The week in review: right-to-work, transportation funding, and the Wayne County jail

Aug 17, 2013

  This week in review, Rina Miller and Jack Lessenberry discuss how right-to-work affects state employees, legislation for road improvements, and the half-finished Wayne County jail project.

State appeals court and unions clash on Right-to-work

A Michigan appeals court says the right-to-work law also applies to state employees.  The unions are saying that it does not. 

Jack Lessenberry says the disagreement “could mean an appeal to the state Supreme Court but that’s not likely to be favorable to the unions.”

Funding delayed for Michigan roads

A proposal to improve Michigan’s roads is unlikely to be on the November ballot.  Lawmakers disagree on the best way to raise money for transportation and will likely delay the bill until May. 

Lessenberry says “originally the Governor wanted to raise money to fix the roads by a combination of gasoline taxes and registration fees on cars.  Republicans in the legislature didn’t want to do that.  Instead, what they want to do is a sales tax increase.”

Future of Wayne County jail debated

Construction has stopped on the Wayne County jail project after managers already spent $120 million.  Governor Snyder is suggesting an alternative to finishing the building.

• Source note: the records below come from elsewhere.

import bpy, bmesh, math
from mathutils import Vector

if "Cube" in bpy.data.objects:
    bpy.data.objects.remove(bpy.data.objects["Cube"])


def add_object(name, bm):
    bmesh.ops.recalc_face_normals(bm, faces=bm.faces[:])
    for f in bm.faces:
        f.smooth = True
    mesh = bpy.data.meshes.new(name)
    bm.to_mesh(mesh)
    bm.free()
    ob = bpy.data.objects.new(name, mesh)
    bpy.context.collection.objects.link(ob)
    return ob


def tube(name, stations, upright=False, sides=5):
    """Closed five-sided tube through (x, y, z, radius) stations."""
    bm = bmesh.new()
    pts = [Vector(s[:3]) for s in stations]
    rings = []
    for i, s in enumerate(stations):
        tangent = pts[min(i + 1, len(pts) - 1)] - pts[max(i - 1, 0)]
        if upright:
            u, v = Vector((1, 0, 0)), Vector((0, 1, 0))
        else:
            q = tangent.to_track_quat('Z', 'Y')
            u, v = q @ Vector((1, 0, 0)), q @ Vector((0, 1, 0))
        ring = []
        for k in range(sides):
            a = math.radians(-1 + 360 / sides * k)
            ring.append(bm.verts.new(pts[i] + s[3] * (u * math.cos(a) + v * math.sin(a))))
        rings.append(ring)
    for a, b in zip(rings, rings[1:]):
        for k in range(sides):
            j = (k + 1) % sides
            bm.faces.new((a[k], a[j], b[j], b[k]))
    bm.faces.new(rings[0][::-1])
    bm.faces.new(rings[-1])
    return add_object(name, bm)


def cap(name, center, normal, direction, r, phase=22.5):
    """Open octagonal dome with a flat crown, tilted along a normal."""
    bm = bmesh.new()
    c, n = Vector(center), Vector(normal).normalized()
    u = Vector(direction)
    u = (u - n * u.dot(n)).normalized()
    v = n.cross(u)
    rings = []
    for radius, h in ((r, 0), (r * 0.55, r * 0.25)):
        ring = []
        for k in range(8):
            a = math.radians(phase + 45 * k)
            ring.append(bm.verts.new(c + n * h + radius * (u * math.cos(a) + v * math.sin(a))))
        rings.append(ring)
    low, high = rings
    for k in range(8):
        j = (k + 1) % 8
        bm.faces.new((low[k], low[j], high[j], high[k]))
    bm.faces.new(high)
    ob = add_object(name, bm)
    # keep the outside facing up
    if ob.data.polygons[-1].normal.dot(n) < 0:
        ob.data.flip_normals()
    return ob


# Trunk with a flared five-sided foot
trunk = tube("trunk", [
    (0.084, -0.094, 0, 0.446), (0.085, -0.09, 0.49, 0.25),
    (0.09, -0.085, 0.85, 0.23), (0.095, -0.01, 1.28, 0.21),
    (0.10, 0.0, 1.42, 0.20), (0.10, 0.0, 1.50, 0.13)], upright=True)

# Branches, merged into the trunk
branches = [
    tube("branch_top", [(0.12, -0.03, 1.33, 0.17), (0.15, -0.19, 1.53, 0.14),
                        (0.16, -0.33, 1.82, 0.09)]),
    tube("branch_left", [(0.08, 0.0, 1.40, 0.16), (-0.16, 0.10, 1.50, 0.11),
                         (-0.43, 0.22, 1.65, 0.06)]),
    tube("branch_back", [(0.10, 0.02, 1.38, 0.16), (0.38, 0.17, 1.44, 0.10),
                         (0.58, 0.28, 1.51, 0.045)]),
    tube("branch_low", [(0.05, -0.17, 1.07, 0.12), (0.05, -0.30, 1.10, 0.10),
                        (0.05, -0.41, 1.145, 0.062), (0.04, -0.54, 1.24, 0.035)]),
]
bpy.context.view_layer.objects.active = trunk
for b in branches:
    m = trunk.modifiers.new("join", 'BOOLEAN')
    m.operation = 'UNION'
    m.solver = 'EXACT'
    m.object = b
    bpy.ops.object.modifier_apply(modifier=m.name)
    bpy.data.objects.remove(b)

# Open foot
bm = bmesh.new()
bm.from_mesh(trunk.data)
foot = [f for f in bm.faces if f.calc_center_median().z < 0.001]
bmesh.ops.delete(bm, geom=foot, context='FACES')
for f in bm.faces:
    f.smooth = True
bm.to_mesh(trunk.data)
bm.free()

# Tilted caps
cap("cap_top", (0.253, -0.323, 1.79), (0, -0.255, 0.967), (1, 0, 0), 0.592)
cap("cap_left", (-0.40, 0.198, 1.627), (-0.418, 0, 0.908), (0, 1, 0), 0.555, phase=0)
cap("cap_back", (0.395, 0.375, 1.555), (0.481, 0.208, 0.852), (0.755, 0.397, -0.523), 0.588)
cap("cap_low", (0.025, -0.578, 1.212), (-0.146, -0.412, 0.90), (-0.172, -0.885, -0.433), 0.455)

Lessenberry says “they’re not going to build it and what the Governor would like to do and what Wayne County executive Robert Ficano is now talking about is taking over the state’s old Scott Prison, renovating that, and putting county prisoners in there.”